WORK INSTRUCTION: Report every line in the records below that holds the word "color".

RECORDS FOR THE TASK:
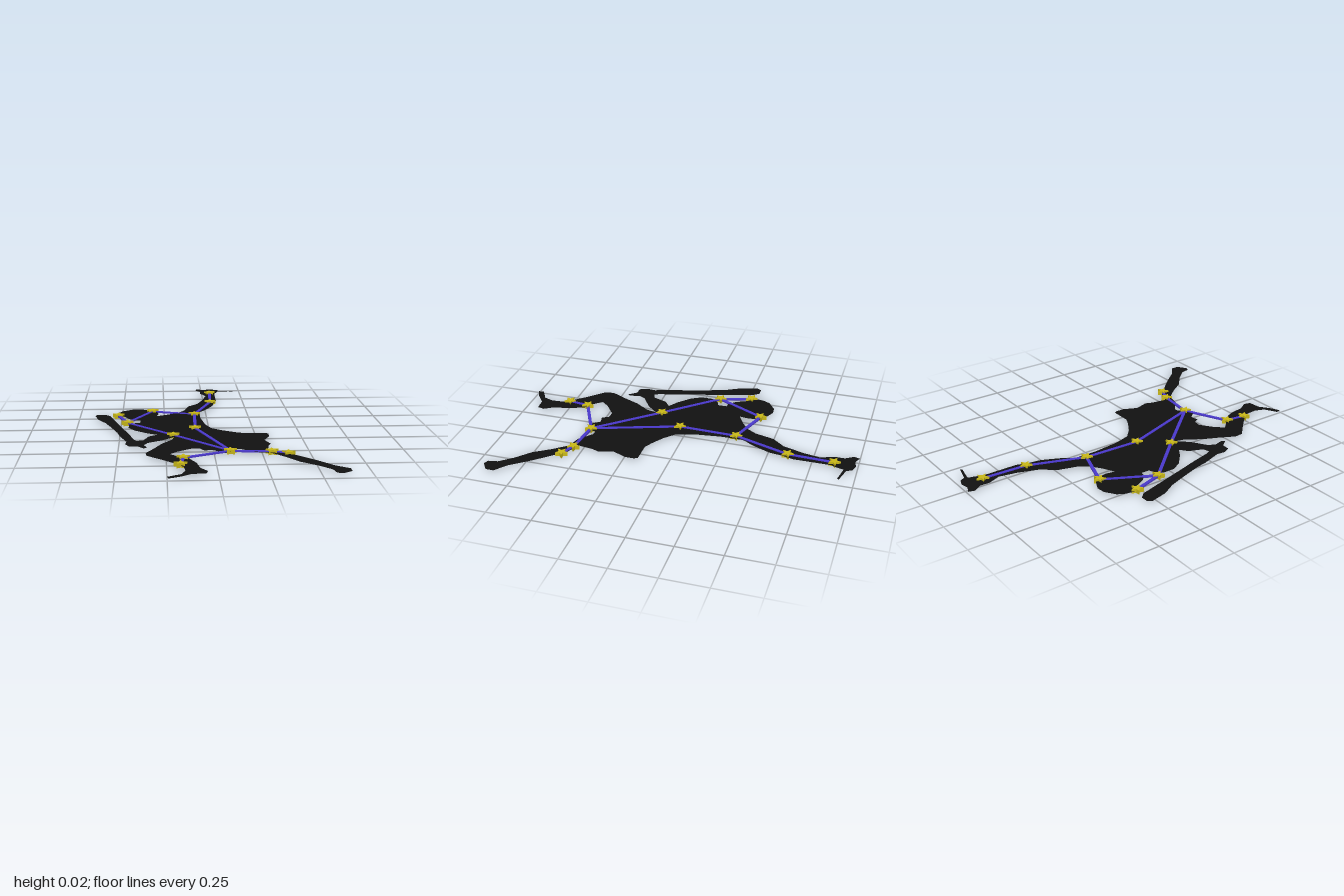
import * as THREE from 'three';

const MID = 0.012; // height of the flat figure
const black = new THREE.MeshStandardMaterial({ color: 0x111111, side: THREE.DoubleSide });
const purple = new THREE.MeshStandardMaterial({ color: 0x4a38cc });
const gold = new THREE.MeshStandardMaterial({ color: 0xc9b818 });

// Outlines seen from above: x, z pairs in hundredths of a unit
const outlines = {
  headAndTorso: [
    -53, -30, -52, -35, -50, -39, -44, -43, -39, -43.5, -34, -41, -29.5, -38, -28.5, -31, -29.5, -25.5,
    -23, -29, -17, -33, -4, -34, -4, -21, -2, -5, 1, 4.5, 7, 10, 14, 14.5, 19, 17, 31, 17, 32, 19, 32, 24,
    28.5, 32, 31, 40, 29, 45, 28, 53, 14, 49.5, 11, 49.5, 9.5, 55, 4, 56, -0.5, 50.5, -5, 51.5, -7, 48,
    -11.5, 47.5, -21.5, 29, -20, 23, -29.5, 18, -35, 14.5, -42, 8, -45.5, 2, -45.5, -5, -42, -9,
    -39, -10, -39, -15, -42, -15.5, -45.5, -19, -48.5, -25],
  raisedArm: [
    -17, -33, -13, -39, -10, -50, -4, -57, -2, -63, 0, -69, 2, -79, -1, -86, -1, -92, -4, -96.5, -3, -100,
    1, -98, 6, -99, 10, -97.5, 11.5, -94.5, 21, -92, 20.5, -91, 10.5, -93, 9.5, -89, 8, -86, 8, -74, 8, -65,
    6, -58, 5, -51, 0, -40, -4, -34, -4, -21, -20, -25],
  loweredArm: [
    -29.5, 18, -34, 21.5, -37, 29.5, -42, 31, -46, 32, -46.5, 37, -44.5, 41.5, -40, 41.5, -36.5, 39,
    -34.5, 35, -26, 29.5, -20, 23],
  club: [
    -66, -28, -64.5, -30.5, -60, -30.5, -57, -27, -54.5, -18, -52, -9, -48, 5.5, -45, 16, -42, 28,
    -36.5, 39, -35, 44.5, -36.5, 46, -40, 41.5, -46, 32, -50, 20, -51.5, 12.5, -55.5, 0, -59, -10, -63.5, -18],
  bentLeg: [
    -20, 23, -21.5, 29, -27, 37, -31, 46, -35.5, 55, -35, 60, -27, 68, -20.5, 75, -16.5, 81, -16, 87.5,
    -18, 93, -25, 97, -24.5, 100, -19, 97.5, -13, 93, -6, 92.5, -5, 88.5, -8.5, 83, -10, 74, -14, 65,
    -19, 62, -23, 57.5, -19, 53, -11.5, 47.5],
  straightLeg: [
    28, 53, 35, 56, 43, 64, 51, 73, 58, 82, 65, 87.5, 65, 92, 60, 95.5, 57, 94.5, 56, 89, 50, 82, 42, 75,
    36, 66, 29.5, 58, 21.5, 56, 14, 49.5, 30, 40],
};

// Star centres (x, z) and the pairs joined by lines
const stars = [
  [0.05, -0.87], [0.04, -0.61], [-0.07, -0.29], [-0.32, -0.375], [-0.52, -0.275], [-0.465, -0.095],
  [-0.205, 0.195], [-0.08, 0.045], [0.085, 0.53], [0.3, 0.553], [0.383, 0.59], [-0.163, 0.647], [-0.18, 0.765]];
const links = [
  [0, 1], [1, 2], [2, 3], [3, 5], [4, 5], [5, 6], [6, 8], [2, 7], [7, 8], [8, 9], [9, 10], [8, 11], [11, 12]];

function addMesh(parent, name, geometry, material) {
  const mesh = new THREE.Mesh(geometry, material);
  mesh.name = name;
  parent.add(mesh);
  return mesh;
}

function addGroup(parent, name) {
  const group = new THREE.Group();
  group.name = name;
  parent.add(group);
  return group;
}

function starGeometry(outer, inner, depth) {
  const points = [];
  for (let i = 0; i < 10; i++) {
    const r = i % 2 ? inner : outer;
    const a = Math.PI / 2 + (i * Math.PI) / 5;
    points.push(new THREE.Vector2(r * Math.cos(a), r * Math.sin(a)));
  }
  return new THREE.ExtrudeGeometry(new THREE.Shape(points), { depth, bevelEnabled: false }).rotateX(-Math.PI / 2);
}

export function createModel() {
  const model = new THREE.Group();
  model.name = 'constellationFigure';

  // Paper-thin silhouette lying flat
  const figure = addGroup(model, 'silhouette');
  for (const [name, o] of Object.entries(outlines)) {
    const points = [];
    for (let i = 0; i < o.length; i += 2) points.push(new THREE.Vector2(o[i] / 100, -o[i + 1] / 100));
    const geometry = new THREE.ShapeGeometry(new THREE.Shape(points)).rotateX(-Math.PI / 2);
    addMesh(figure, name, geometry, black).position.y = MID;
  }

  // Bars joining the stars
  const lines = addGroup(model, 'constellationLines');
  for (const [a, b] of links) {
    const [x1, z1] = stars[a], [x2, z2] = stars[b];
    const dx = x2 - x1, dz = z2 - z1;
    const bar = addMesh(lines, 'line', new THREE.BoxGeometry(0.018, 0.008, Math.hypot(dx, dz)), purple);
    bar.position.set((x1 + x2) / 2, MID, (z1 + z2) / 2);
    bar.rotation.y = Math.atan2(dx, dz);
  }

  // Five-pointed stars, thick enough to show on both faces
  const starGroup = addGroup(model, 'stars');
  const geometry = starGeometry(0.036, 0.016, 2 * MID);
  for (const [x, z] of stars) addMesh(starGroup, 'star', geometry, gold).position.set(x, 0, z);

  return model;
}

REPLY:
const black = new THREE.MeshStandardMaterial({ color: 0x111111, side: THREE.DoubleSide });
const purple = new THREE.MeshStandardMaterial({ color: 0x4a38cc });
const gold = new THREE.MeshStandardMaterial({ color: 0xc9b818 });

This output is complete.